The Bill to Shield Companies From Web Accessibility Lawsuits Has Gone Down. What Are the Legal Implications for American Businesses?

The Bill to Shield Companies From Web Accessibility Lawsuits Has Gone Down. What Are the Legal Implications for American Businesses?

January 26, 2021 Off By Glespynorson

The Americans With Disabilities Act (ADA) was passed more than 30 years ago and did not have adequate guidelines to define website accessibility. That is why a bill was proposed to create the Online Accessibility Act (H.R. 8478), which would lay out the guidelines for website accessibility.

However, the bill failed to pass when the 116th Congress session ended on 3 January 2021. It was intended to limit a plaintiff’s rights in case of a web accessibility lawsuit, so it is a good thing that it did not get passed.

The Department of Justice (DOJ) had considered issuing regulations regarding accessibility on the Internet for a long time but finally withdrew them in 2017. The DOJ stated that the ADA already has the appropriate interpreted guidance on the topic of website accessibility.

The proposed bill was a ruse in disguise as it would have made amendments to the ADA to shield non-compliant businesses from accessibility lawsuits. The bill also intended to set back the standards of website accessibility to the Web Content Accessibility Guidelines (WCAG) 2.0 instead of the WCAG 2 .1 standards.

The latter is a more recent and technically advanced standard that provides specific details about how to make a website accessible for people with disabilities. There are WCAG 2.2 guidelines in the pipeline as well, which may get finalized by the end of this year.

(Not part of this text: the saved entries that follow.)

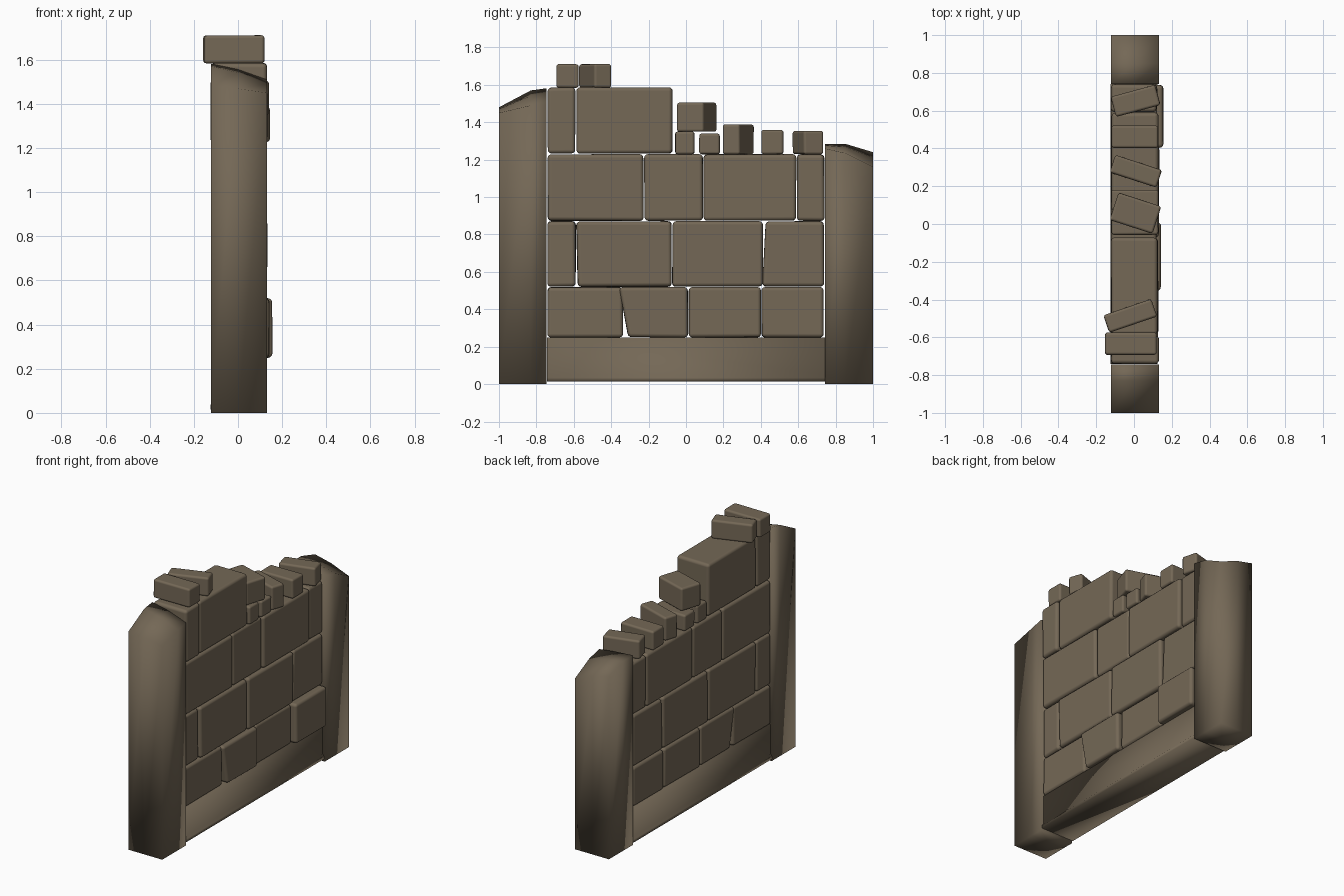
import bpy, bmesh, math, random
from mathutils import Matrix

if "Cube" in bpy.data.objects:
    bpy.data.objects.remove(bpy.data.objects["Cube"])

random.seed(4)
stone = bpy.data.materials.new("brown stone")
stone.diffuse_color = (0.175, 0.138, 0.093, 1)
stone.use_nodes = True
stone.node_tree.nodes["Principled BSDF"].inputs["Base Color"].default_value = stone.diffuse_color


def finish(name, bm):
    bmesh.ops.recalc_face_normals(bm, faces=bm.faces[:])
    mesh = bpy.data.meshes.new(name)
    bm.to_mesh(mesh)
    bm.free()
    mesh.materials.append(stone)
    mesh.shade_smooth()
    obj = bpy.data.objects.new(name, mesh)
    bpy.context.collection.objects.link(obj)
    return obj


def block(name, x, y, z, turn=0, lean=0, bevel=0.02, jitter=0.004):
    """Rounded stone block between the given x, y and z limits.
    lean shifts the upper/lower corners of the -y side apart."""
    bm = bmesh.new()
    bmesh.ops.create_cube(bm, size=1)
    size = (x[1] - x[0], y[1] - y[0], z[1] - z[0])
    mid = (sum(x) / 2, sum(y) / 2, sum(z) / 2)
    for v in bm.verts:
        if v.co.y < 0:
            v.co.y += (-lean if v.co.z > 0 else lean) / size[1]
        for i in range(3):
            v.co[i] = v.co[i] * size[i] - math.copysign(random.uniform(0, jitter), v.co[i])
    bm.transform(Matrix.Translation(mid) @ Matrix.Rotation(math.radians(turn), 4, 'Z'))
    obj = finish(name, bm)
    mod = obj.modifiers.new("rounded edges", 'BEVEL')
    mod.width = bevel
    mod.segments = 3
    mod.harden_normals = True
    return obj


def post(name, ys, low, high):
    """End post with a broken, sloping top: heights on the +x and -x sides."""
    bm = bmesh.new()
    xs = (-0.122, 0.0, 0.132)
    mid = [a * 0.35 + b * 0.65 for a, b in zip(low, high)]
    tops = [[bm.verts.new((x, y, h)) for y, h in zip(ys, hs)]
            for x, hs in zip(xs, (high, mid, low))]
    base = [[bm.verts.new((x, y, 0)) for y in ys] for x in xs]
    for i in range(2):
        for j in range(2):
            for g in (tops, base):
                bm.faces.new((g[i][j], g[i + 1][j], g[i + 1][j + 1], g[i][j + 1]))
    ring = [(0, 0), (1, 0), (2, 0), (2, 1), (2, 2), (1, 2), (0, 2), (0, 1)]
    for a, b in zip(ring, ring[1:] + ring[:1]):
        bm.faces.new((base[a[0]][a[1]], base[b[0]][b[1]],
                      tops[b[0]][b[1]], tops[a[0]][a[1]]))
    return finish(name, bm)


# End posts
post("tall_post", (-1.0, -0.83, -0.745), (1.45, 1.49, 1.51), (1.48, 1.57, 1.582))
post("short_post", (0.742, 0.85, 1.0), (1.26, 1.235, 1.16), (1.285, 1.285, 1.24))

# Plinth with a narrow lip along the bottom
profile = [(0.115, 0.248), (0.115, 0.05), (0.125, 0.035), (0.125, 0.015)]
profile += [(-x, z) for x, z in reversed(profile)]
bm = bmesh.new()
ends = [[bm.verts.new((x, y, z)) for x, z in profile] for y in (-0.742, 0.742)]
for end in ends:
    bm.faces.new(end)
for i in range(len(profile)):
    k = (i + 1) % len(profile)
    bm.faces.new((ends[0][i], ends[0][k], ends[1][k], ends[1][i]))
finish("plinth", bm)

# Courses of large stones: z limits, then (y start, y end, +x face, lean)
courses = [
    ((0.248, 0.52), [(-0.742, -0.335, 0.125, 0), (-0.335, 0.012, 0.145, 0.025),
                     (0.012, 0.402, 0.125, 0), (0.402, 0.737, 0.158, 0)]),
    ((0.52, 0.872), [(-0.742, -0.588, 0.122, 0), (-0.585, -0.075, 0.13, 0.004),
                     (-0.075, 0.415, 0.135, 0), (0.415, 0.74, 0.125, -0.008)]),
    ((0.872, 1.23), [(-0.742, -0.225, 0.128, 0), (-0.225, 0.092, 0.122, 0),
                     (0.092, 0.592, 0.132, 0), (0.592, 0.742, 0.122, 0)]),
    ((1.23, 1.588), [(-0.742, -0.59, 0.135, 0), (-0.588, -0.07, 0.128, 0)]),
]
for row, (z, stones) in enumerate(courses, 1):
    for n, (y0, y1, face, lean) in enumerate(stones, 1):
        block(f"course_{row}_stone_{n}", (-0.122, face), (y0, y1), z, lean=lean)

# Small loose bricks on the broken top: centre x, centre y, length, width, z limits, turn
loose = [
    (-0.017, -0.634, 0.275, 0.12, 1.583, 1.712, 0),
    (-0.02, -0.486, 0.27, 0.1, 1.583, 1.712, 19),
    (0.005, -0.006, 0.25, 0.105, 1.228, 1.352, 0),
    (0.008, 0.057, 0.24, 0.155, 1.348, 1.507, -18),
    (0.005, 0.126, 0.25, 0.112, 1.228, 1.34, 0),
    (0.01, 0.279, 0.262, 0.1, 1.228, 1.39, -18),
    (0.005, 0.462, 0.25, 0.12, 1.228, 1.36, 0),
    (0.008, 0.652, 0.245, 0.112, 1.228, 1.356, 15),
]
for n, (cx, cy, length, width, z0, z1, turn) in enumerate(loose, 1):
    block(f"loose_brick_{n}", (cx - length / 2, cx + length / 2),
          (cy - width / 2, cy + width / 2), (z0, z1), turn=turn,
          bevel=0.014, jitter=0.002)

However, the proposed bill was intended to give business and website owners the leeway to use the old standards as a shield to avoid compliance. The bill would have also limited the extent to which ADA applies to commercial and business websites.

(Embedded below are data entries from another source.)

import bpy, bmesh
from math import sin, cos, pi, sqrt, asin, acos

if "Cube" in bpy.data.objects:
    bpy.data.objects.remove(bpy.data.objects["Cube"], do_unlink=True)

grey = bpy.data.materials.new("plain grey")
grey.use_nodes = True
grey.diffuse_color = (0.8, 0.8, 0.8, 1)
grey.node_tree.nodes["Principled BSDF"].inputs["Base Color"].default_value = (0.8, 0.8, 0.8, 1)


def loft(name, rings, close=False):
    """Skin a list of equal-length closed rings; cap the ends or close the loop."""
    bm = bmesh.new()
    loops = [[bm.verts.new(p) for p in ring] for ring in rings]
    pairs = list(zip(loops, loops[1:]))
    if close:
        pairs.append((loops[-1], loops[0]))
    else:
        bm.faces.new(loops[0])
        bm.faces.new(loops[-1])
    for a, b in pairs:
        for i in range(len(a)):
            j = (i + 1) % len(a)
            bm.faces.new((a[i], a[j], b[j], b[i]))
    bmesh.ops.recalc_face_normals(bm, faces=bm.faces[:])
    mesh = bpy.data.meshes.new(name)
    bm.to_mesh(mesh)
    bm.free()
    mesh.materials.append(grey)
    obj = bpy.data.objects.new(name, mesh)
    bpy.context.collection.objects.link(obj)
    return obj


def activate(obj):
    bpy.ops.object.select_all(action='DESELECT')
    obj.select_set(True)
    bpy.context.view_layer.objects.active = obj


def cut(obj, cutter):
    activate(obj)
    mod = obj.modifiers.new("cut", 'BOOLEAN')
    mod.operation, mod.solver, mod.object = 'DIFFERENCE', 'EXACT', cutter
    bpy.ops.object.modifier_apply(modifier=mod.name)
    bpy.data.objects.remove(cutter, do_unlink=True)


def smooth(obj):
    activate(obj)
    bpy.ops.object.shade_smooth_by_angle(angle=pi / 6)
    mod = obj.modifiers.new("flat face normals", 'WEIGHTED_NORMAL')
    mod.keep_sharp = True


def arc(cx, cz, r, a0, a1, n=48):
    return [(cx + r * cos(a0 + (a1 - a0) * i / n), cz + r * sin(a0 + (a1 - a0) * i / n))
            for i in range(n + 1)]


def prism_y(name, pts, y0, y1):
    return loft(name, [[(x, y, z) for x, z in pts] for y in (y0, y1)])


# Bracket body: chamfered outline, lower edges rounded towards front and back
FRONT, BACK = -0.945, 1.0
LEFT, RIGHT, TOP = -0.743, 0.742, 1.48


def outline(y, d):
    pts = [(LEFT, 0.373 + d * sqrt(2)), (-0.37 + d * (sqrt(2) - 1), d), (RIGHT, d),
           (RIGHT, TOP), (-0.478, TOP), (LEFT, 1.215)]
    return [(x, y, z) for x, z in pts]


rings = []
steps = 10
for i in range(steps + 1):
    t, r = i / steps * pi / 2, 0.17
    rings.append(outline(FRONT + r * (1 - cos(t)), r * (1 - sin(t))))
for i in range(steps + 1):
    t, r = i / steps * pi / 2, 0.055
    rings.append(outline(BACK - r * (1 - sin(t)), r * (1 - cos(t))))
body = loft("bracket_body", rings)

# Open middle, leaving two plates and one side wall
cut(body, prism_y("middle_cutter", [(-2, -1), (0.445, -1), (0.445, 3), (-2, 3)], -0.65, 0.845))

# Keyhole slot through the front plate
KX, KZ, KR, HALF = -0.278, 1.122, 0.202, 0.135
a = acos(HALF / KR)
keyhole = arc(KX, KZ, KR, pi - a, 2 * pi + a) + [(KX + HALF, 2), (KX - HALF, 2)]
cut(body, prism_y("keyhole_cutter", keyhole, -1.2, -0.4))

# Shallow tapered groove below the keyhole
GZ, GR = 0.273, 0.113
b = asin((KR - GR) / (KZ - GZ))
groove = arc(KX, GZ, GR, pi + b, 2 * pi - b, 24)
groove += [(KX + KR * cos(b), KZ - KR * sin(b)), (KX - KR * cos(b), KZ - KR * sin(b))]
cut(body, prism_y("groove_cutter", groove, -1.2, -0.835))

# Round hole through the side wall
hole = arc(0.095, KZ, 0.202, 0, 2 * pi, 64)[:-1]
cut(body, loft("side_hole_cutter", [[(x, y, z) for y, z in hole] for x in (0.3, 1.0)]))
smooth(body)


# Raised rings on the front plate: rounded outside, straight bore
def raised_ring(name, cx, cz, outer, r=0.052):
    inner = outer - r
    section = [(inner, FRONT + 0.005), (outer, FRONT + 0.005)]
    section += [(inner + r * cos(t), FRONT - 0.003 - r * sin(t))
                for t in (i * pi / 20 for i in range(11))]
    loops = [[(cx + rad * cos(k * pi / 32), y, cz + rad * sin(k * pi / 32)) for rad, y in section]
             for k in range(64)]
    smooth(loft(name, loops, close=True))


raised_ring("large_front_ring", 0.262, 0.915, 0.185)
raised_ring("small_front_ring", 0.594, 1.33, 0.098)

In a nutshell, it would have truly limited a plaintiff’s ability to sue a non-compliant business website in the civil court until and unless they have taken the following administrative actions to remedy the situation.

  • They would have to alert the business owner or operator that they are unable to access the business website.
  • They will only be able to file a complaint with the DOJ if the business owner or operator does not respond to the plaintiff or makes the website compliant within 90 days.
  • They would have to wait for 180 days for the DOJ to determine whether the business website violates website accessibility.

The National Disability Rights Network opposed the bill stating that it would only allow businesses to postpone their action to become compliant with the law. The problem is that most companies try to hide behind the fact that they do not know what they must do to make their website compliant.

Website accessibility is not just a matter of legal compliance, but it is also the right thing to do. Business owners must stop and think about how a person with a disability can access their website and purchase from them. Making a website accessible to most people with disabilities is neither an expensive nor a difficult task anymore.

Thanks to modern accessibility solution providers like accessiBe, websites can become ADA and WCAG compliant with a few lines of JavaScript coding. Unlike before, a business owner does not have to spend thousands of dollars to hire designers and developers to make their website accessible. Tools like LightHouse can help you analyze your website performance and UX insight to check for accessibility levels.

As for the businesses that hide behind the fact that the ADA does not contain any official guideline, most American courts have accepted WCAG 2.1 AA levels as the acceptable standards for Web accessibility.

It does not take a lot of effort for a business owner to review their website for compliance. So they should do that more instead of completely relying on a third party to design and manage their website. If it takes a lawsuit to make them aware that their business technology is non-compliant, so be it.

The bill was going to severely restrict the court’s power to penalize businesses with non-compliant websites. It also did not contain any details about workplace websites or software used by employers to manage their workforce, including applicants or employees with disabilities. Therefore, it is a good thing that it has failed to pass.

Almost everyone agrees that businesses in America should be subject to Title III of the ADA as a source of guidance for accessibility statutes and guidelines. Title III of the ADA clearly states that it applies to all places of accommodation, including businesses that are open to the public.

That means the ADA already covers business websites and mobile applications. Therefore, a bill that restricts disability rights certainly does not belong in the American judicial system.